Humans have cut down the biggest and best trees and left the runts behind. What does that mean for the genetic fitness of our forests? No one knows for sure, for trees and forests are poorly understood on almost all levels. “It’s embarrassing how little we know,” one eminent redwood researcher told me.
What we do know, however, suggests that what trees do is essential though often not obvious. Decades ago, Katsuhiko Matsunaga, a marine chemist at Hokkaido University in Japan, discovered that when tree leaves decompose, they leach acids into the ocean that help fertilize plankton. When plankton thrive, so does the rest of the food chain. In a campaign called Forests Are Lovers of the Sea, fishermen have replanted forests along coasts and rivers to bring back fish and oyster stocks. And they have returned.
Trees are nature’s water filters, capable of cleaning up the most toxic wastes, including explosives, solvents and organic wastes, largely through a dense community of microbes around the tree’s roots that clean water in exchange for nutrients, a process known as phytoremediation. Tree leaves also filter air pollution. A 2008 study by researchers at Columbia University found that more trees in urban neighborhoods correlate with a lower incidence of asthma.
In Japan, researchers have long studied what they call “forest bathing.” A walk in the woods, they say, reduces the level of stress chemicals in the body and increases natural killer cells in the immune system, which fight tumors and viruses. Studies in inner cities show that anxiety, depression and even crime are lower in a landscaped environment.
Trees also release vast clouds of beneficial chemicals. On a large scale, some of these aerosols appear to help regulate the climate; others are anti-bacterial, anti-fungal and anti-viral. We need to learn much more about the role these chemicals play in nature. One of these substances, taxane, from the Pacific yew tree, has become a powerful treatment for breast and other cancers. Aspirin’s active ingredient comes from willows.
Trees are greatly underutilized as an eco-technology. “Working trees” could absorb some of the excess phosphorus and nitrogen that run off farm fields and help heal the dead zone in the Gulf of Mexico. In Africa, millions of acres of parched land have been reclaimed through strategic tree growth.
Trees are also the planet’s heat shield. They keep the concrete and asphalt of cities and suburbs 10 or more degrees cooler and protect our skin from the sun’s harsh UV rays. The Texas Department of Forestry has estimated that the die-off of shade trees will cost Texans hundreds of millions of dollars more for air-conditioning. Trees, of course, sequester carbon dioxide, a greenhouse gas that makes the planet warmer. A study by the Carnegie Institution for Science also found that water vapor from forests lowers ambient temperatures.

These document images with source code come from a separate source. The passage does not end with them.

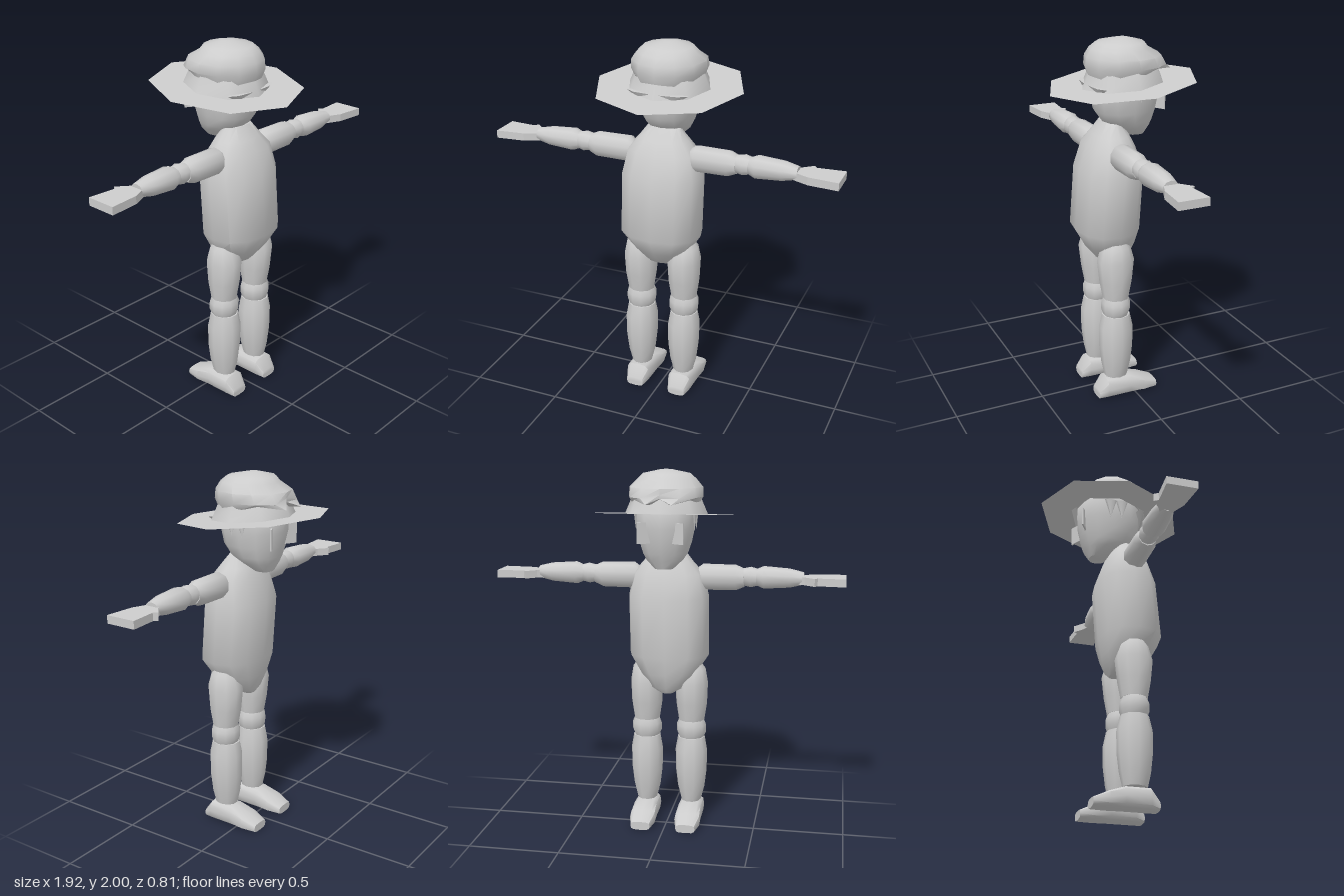
import * as THREE from 'three';
import { toCreasedNormals } from 'three/addons/utils/BufferGeometryUtils.js';

const clay = new THREE.MeshStandardMaterial({ color: 0xcccccc, side: THREE.DoubleSide });
clay.name = 'light grey';

// Skin over rings [y, halfWidth, zMin, zMax], capped at both ends.
function loft(rings, { sides = 12, power = 0.85, shape = null, crease = 0.9 } = {}) {
  const pos = [], index = [];
  const round = v => Math.sign(v) * Math.abs(v) ** power;
  rings.forEach(([y, w, z0, z1], r) => {
    for (let j = 0; j < sides; j++) {
      const a = (j / sides) * Math.PI * 2;
      const p = new THREE.Vector3(w * round(Math.cos(a)), y, (z0 + z1) / 2 + ((z1 - z0) / 2) * round(Math.sin(a)));
      if (shape) shape(p, r, j);
      pos.push(p.x, p.y, p.z);
    }
  });
  const last = rings.length - 1, c = pos.length / 3;
  for (const [y, , z0, z1] of [rings[0], rings[last]]) pos.push(0, y, (z0 + z1) / 2);
  for (let j = 0; j < sides; j++) {
    const k = (j + 1) % sides, t = last * sides;
    index.push(c, j, k, c + 1, t + k, t + j);
    for (let r = 0; r < last; r++) {
      const b = r * sides, u = b + sides;
      index.push(b + j, u + j, b + k, b + k, u + j, u + k);
    }
  }
  const g = new THREE.BufferGeometry();
  g.setAttribute('position', new THREE.Float32BufferAttribute(pos, 3));
  g.setIndex(index);
  return toCreasedNormals(g, crease);
}

// Limb segment from rings [position, halfWidth, halfDepth].
const limb = rings => loft(rings.map(([y, w, d]) => [y, w, -d, d]), { sides: 10, power: 1 });

function add(parent, name, geometry, x = 0, y = 0, z = 0) {
  const m = new THREE.Mesh(geometry, clay);
  m.name = name;
  m.position.set(x, y, z);
  parent.add(m);
  return m;
}

const brimY = z => 1.765 - 0.09 * z;

// Flat tilted octagonal brim with a short rising collar.
function brimGeometry() {
  const g = new THREE.CylinderGeometry(0.185, 0.405, 0.1, 8, 2, true);
  const p = g.attributes.position;
  for (let i = 0; i < p.count; i++) {
    const level = Math.round((p.getY(i) + 0.05) / 0.05);
    const r = [0.405, 0.225, 0.19][level];
    const a = Math.atan2(p.getZ(i), p.getX(i));
    const z = r * Math.sin(a);
    p.setXYZ(i, r * Math.cos(a), brimY(z) + (level === 2 ? 0.08 : 0), z);
  }
  return toCreasedNormals(g, 0.9);
}

function buildArm(group, side) {
  const segments = {
    upperArm: [[0.16, 0.05, 0.05], [0.19, 0.072, 0.066], [0.37, 0.07, 0.064], [0.415, 0.05, 0.05]],
    elbow: [[0.4, 0.045, 0.045], [0.45, 0.056, 0.056], [0.49, 0.046, 0.046]],
    forearm: [[0.48, 0.045, 0.048], [0.52, 0.062, 0.065], [0.66, 0.052, 0.058], [0.735, 0.034, 0.042]],
  };
  for (const [name, rings] of Object.entries(segments)) {
    const m = add(group, name, limb(rings), 0, name === 'upperArm' ? 1.418 : 1.423, 0.093);
    m.rotation.z = -side * Math.PI / 2;
  }
  // Flat mitten with a small thumb corner
  const outline = [[0.69, 0.07], [0.74, 0.045], [0.795, 0], [0.81, 0.022], [0.96, 0.01], [0.96, 0.175], [0.8, 0.16], [0.73, 0.13], [0.69, 0.11]];
  const shape = new THREE.Shape(outline.map(([x, z]) => new THREE.Vector2(side * x, -z)));
  const hand = new THREE.ExtrudeGeometry(shape, { depth: 0.042, bevelEnabled: false });
  add(group, 'hand', hand.rotateX(-Math.PI / 2), 0, 1.394, 0);
}

function buildLeg(group, side) {
  const x = side * 0.128, z = 0.1;
  add(group, 'thigh', limb([[0.6, 0.073, 0.072], [0.7, 0.088, 0.09], [0.82, 0.092, 0.103], [0.9, 0.078, 0.08], [0.945, 0.045, 0.05]]), x, 0, z);
  add(group, 'knee', limb([[0.5, 0.072, 0.07], [0.53, 0.084, 0.08], [0.57, 0.084, 0.08], [0.6, 0.072, 0.07]]), x, 0, z);
  add(group, 'calf', limb([[0.12, 0.057, 0.066], [0.2, 0.077, 0.083], [0.3, 0.089, 0.094], [0.42, 0.091, 0.095], [0.5, 0.077, 0.078]]), x, 0, z);
  // Foot is lofted from heel to toe
  const foot = loft([
    [-0.218, 0.05, 0, 0.05], [-0.17, 0.068, 0, 0.115], [-0.035, 0.07, 0, 0.115],
    [0.05, 0.074, 0, 0.085], [0.132, 0.055, 0, 0.048],
  ], { sides: 12, power: 0.6, crease: 0.8 });
  add(group, 'foot', foot.rotateX(-Math.PI / 2), x, 0, 0);
}

export function createModel() {
  const model = new THREE.Group();
  model.name = 'figure';

  add(model, 'torso', loft([
    [0.77, 0.035, 0, 0.06], [0.8, 0.095, -0.02, 0.16], [0.88, 0.16, -0.045, 0.225],
    [0.98, 0.224, -0.063, 0.28], [1.31, 0.224, -0.085, 0.253], [1.44, 0.195, -0.04, 0.21],
    [1.5, 0.14, -0.015, 0.17], [1.565, 0.09, 0.03, 0.12],
  ]));

  const head = new THREE.Group();
  head.name = 'head';
  model.add(head);
  add(head, 'face', loft([
    [1.483, 0.05, -0.118, -0.02], [1.53, 0.1, -0.14, 0.05], [1.565, 0.122, -0.155, 0.115],
    [1.62, 0.14, -0.172, 0.155], [1.7, 0.157, -0.187, 0.17], [1.8, 0.16, -0.19, 0.17], [1.9, 0.12, -0.12, 0.13],
  ]));

  // Hair: pointed flap behind, spiked sideburns
  const spike = (name, r, h, x, y, z, sx, sz) => {
    const m = add(head, name, new THREE.ConeGeometry(r, h, 8).rotateX(Math.PI), x, y, z);
    m.scale.set(sx, 1, sz);
  };
  spike('hairFlap', 0.17, 0.1, 0, 1.72, 0.165, 1, 0.25);
  for (const side of [1, -1]) {
    for (const z of [0.03, -0.035]) spike('sideburn', 0.035, 0.11, side * 0.158, 1.735, z, 0.35, 1);
    const eye = add(head, 'eye', new THREE.BoxGeometry(0.1, 0.11, 0.008), side * 0.078, 1.68, -0.166);
    eye.rotation.set(0, side * 0.5, 0);
  }

  // Hat: brim and a crown whose lower edge is jagged
  const hat = new THREE.Group();
  hat.name = 'hat';
  model.add(hat);
  add(hat, 'brim', brimGeometry());
  add(hat, 'crown', loft([
    [1.82, 0.18, -0.235, 0.185], [1.86, 0.2, -0.235, 0.208], [1.91, 0.198, -0.205, 0.2],
    [1.95, 0.16, -0.135, 0.175], [1.978, 0.13, -0.115, 0.14], [2.0, 0.03, -0.03, 0.03],
  ], {
    power: 1,
    shape: (p, r, j) => {
      if (r > 1) return;
      if (r === 0) {
        p.y -= 0.13 * p.z;
        if (j === 8 || j === 10) { p.x *= 0.75; p.z -= 0.04; p.y -= 0.015; }
        if (j === 7 || j === 11) p.y += 0.015;
      }
      if (j === 9) { p.z += 0.03; p.y += r ? 0.02 : 0.01; }
    },
  }));

  for (const side of [1, -1]) {
    const arm = new THREE.Group(), leg = new THREE.Group();
    arm.name = side > 0 ? 'leftArm' : 'rightArm';
    leg.name = side > 0 ? 'leftLeg' : 'rightLeg';
    buildArm(arm, side);
    buildLeg(leg, side);
    model.add(arm, leg);
  }
  return model;
}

A big question is, which trees should we be planting? Ten years ago, I met a shade tree farmer named David Milarch, a co-founder of the Champion Tree Project who has been cloning some of the world’s oldest and largest trees to protect their genetics, from California redwoods to the oaks of Ireland. “These are the supertrees, and they have stood the test of time,” he says.
Science doesn’t know if these genes will be important on a warmer planet, but an old proverb seems apt. “When is the best time to plant a tree?” The answer: “Twenty years ago. The second-best time? Today.”

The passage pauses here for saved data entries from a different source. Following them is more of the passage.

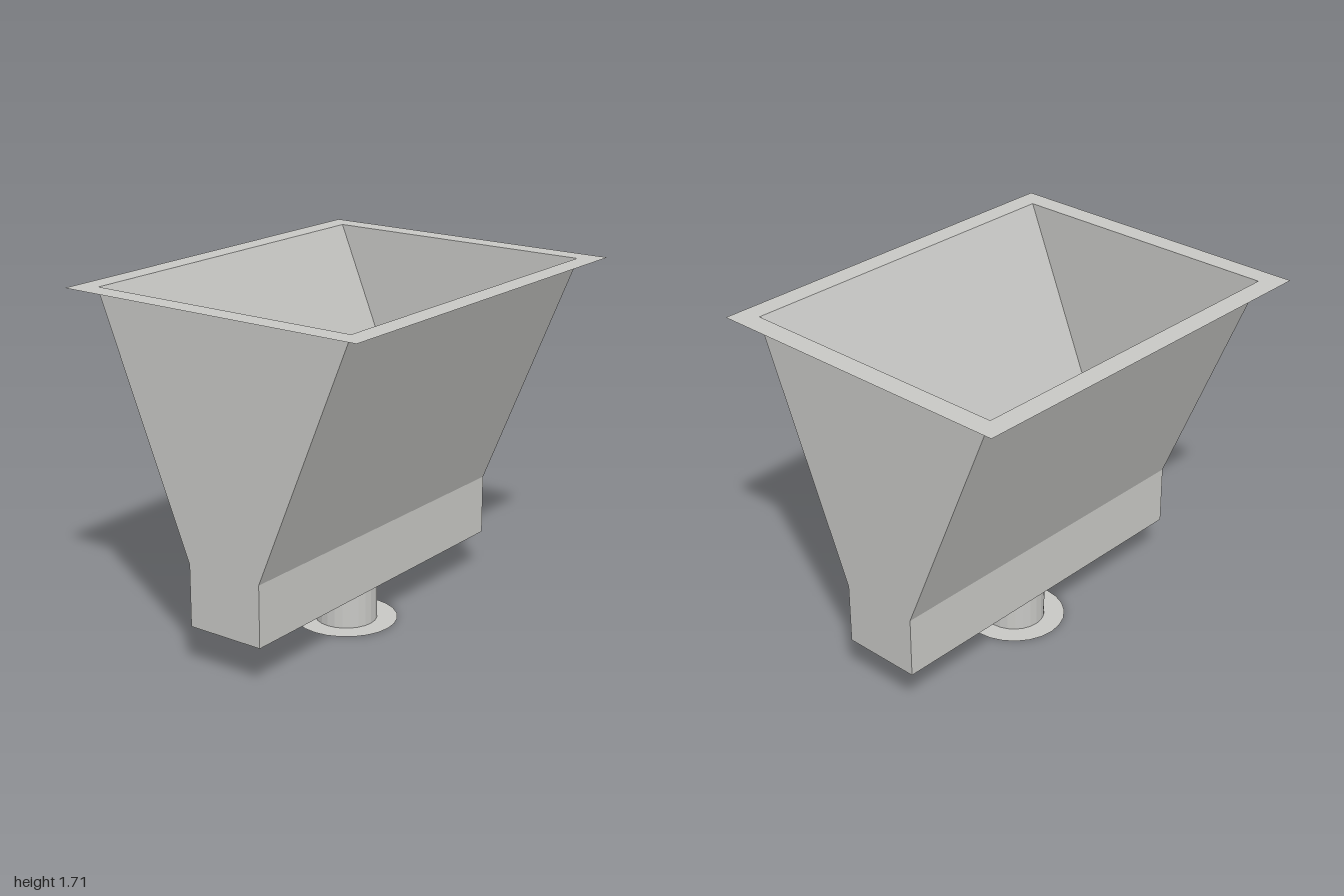
import * as THREE from 'three';

const SIDES = 24;
const FOOT = 0.21, KNEE = 0.51, RIM = 1.71; // heights
const HALF_W = 0.9, HALF_BASE = 0.2, HALF_MOUTH = 0.7;

const rectPoints = (w, d) => [[-w, -d], [w, -d], [w, d], [-w, d]].map(p => new THREE.Vector2(...p));
const circlePoints = r => Array.from({ length: SIDES }, (_, i) => {
  const a = (i / SIDES) * Math.PI * 2;
  return new THREE.Vector2(r * Math.cos(a), r * Math.sin(a));
});

// Flat horizontal sheet with an opening
function sheet(outline, opening) {
  const shape = new THREE.Shape(outline);
  shape.holes.push(new THREE.Path(opening));
  return new THREE.ShapeGeometry(shape).rotateX(-Math.PI / 2);
}

export function createModel() {
  const model = new THREE.Group();
  model.name = 'hopper';
  const steel = new THREE.MeshStandardMaterial({ color: 0xc8c8c5, side: THREE.DoubleSide });
  steel.name = 'sheet steel';

  const add = (name, geometry, y = 0) => {
    const mesh = new THREE.Mesh(geometry, steel);
    mesh.name = name;
    mesh.position.y = y;
    model.add(mesh);
  };

  // Front and back walls: sloped panel above a straight panel
  const run = HALF_MOUTH - HALF_BASE, rise = RIM - KNEE;
  for (const [side, turn] of [['front', 0], ['back', Math.PI]]) {
    add(side + 'Slope', new THREE.PlaneGeometry(HALF_W * 2, Math.hypot(run, rise))
      .rotateX(Math.atan2(run, rise))
      .translate(0, 0, (HALF_BASE + HALF_MOUTH) / 2)
      .rotateY(turn), (KNEE + RIM) / 2);
    add(side + 'LowerWall', new THREE.PlaneGeometry(HALF_W * 2, KNEE - FOOT)
      .translate(0, 0, HALF_BASE)
      .rotateY(turn), (FOOT + KNEE) / 2);
  }

  // Funnel-shaped end walls
  const end = new THREE.Shape([
    [-HALF_BASE, FOOT], [HALF_BASE, FOOT], [HALF_BASE, KNEE],
    [HALF_MOUTH, RIM], [-HALF_MOUTH, RIM], [-HALF_BASE, KNEE],
  ].map(p => new THREE.Vector2(...p)));
  for (const [name, s] of [['leftEnd', 1], ['rightEnd', -1]]) {
    add(name, new THREE.ShapeGeometry(end).translate(0, 0, HALF_W).rotateY(s * Math.PI / 2));
  }

  // Floor with outlet hole, and rim flange around the mouth
  add('floor', sheet(rectPoints(HALF_W, HALF_BASE), circlePoints(0.15)), FOOT);
  add('rimFlange', sheet(rectPoints(1, 0.8), rectPoints(HALF_W - 0.004, HALF_MOUTH - 0.004)), RIM);

  // Faceted outlet pipe with its round flange
  const pipe = new THREE.CylinderGeometry(0.15, 0.15, FOOT, SIDES, 1, true).toNonIndexed();
  pipe.computeVertexNormals();
  add('outletPipe', pipe, FOOT / 2);
  add('outletFlange', sheet(circlePoints(0.25), circlePoints(0.15)), 0);

  return model;
}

Jim Robbins is the author of the forthcoming book “The Man Who Planted Trees.”
This article has been revised to reflect the following correction:
Correction: April 13, 2012
An earlier version of this essay referred incorrectly to one of the greenhouse gases that are warming the planet. It is carbon dioxide, not carbon.
Written by Jim Robbins, April 11, 2012 – New York Times
Note: I love forest bathing! Nature is so healing.
“Live in the sunshine, swim the sea, drink the wild air.”
— Ralph Waldo Emerson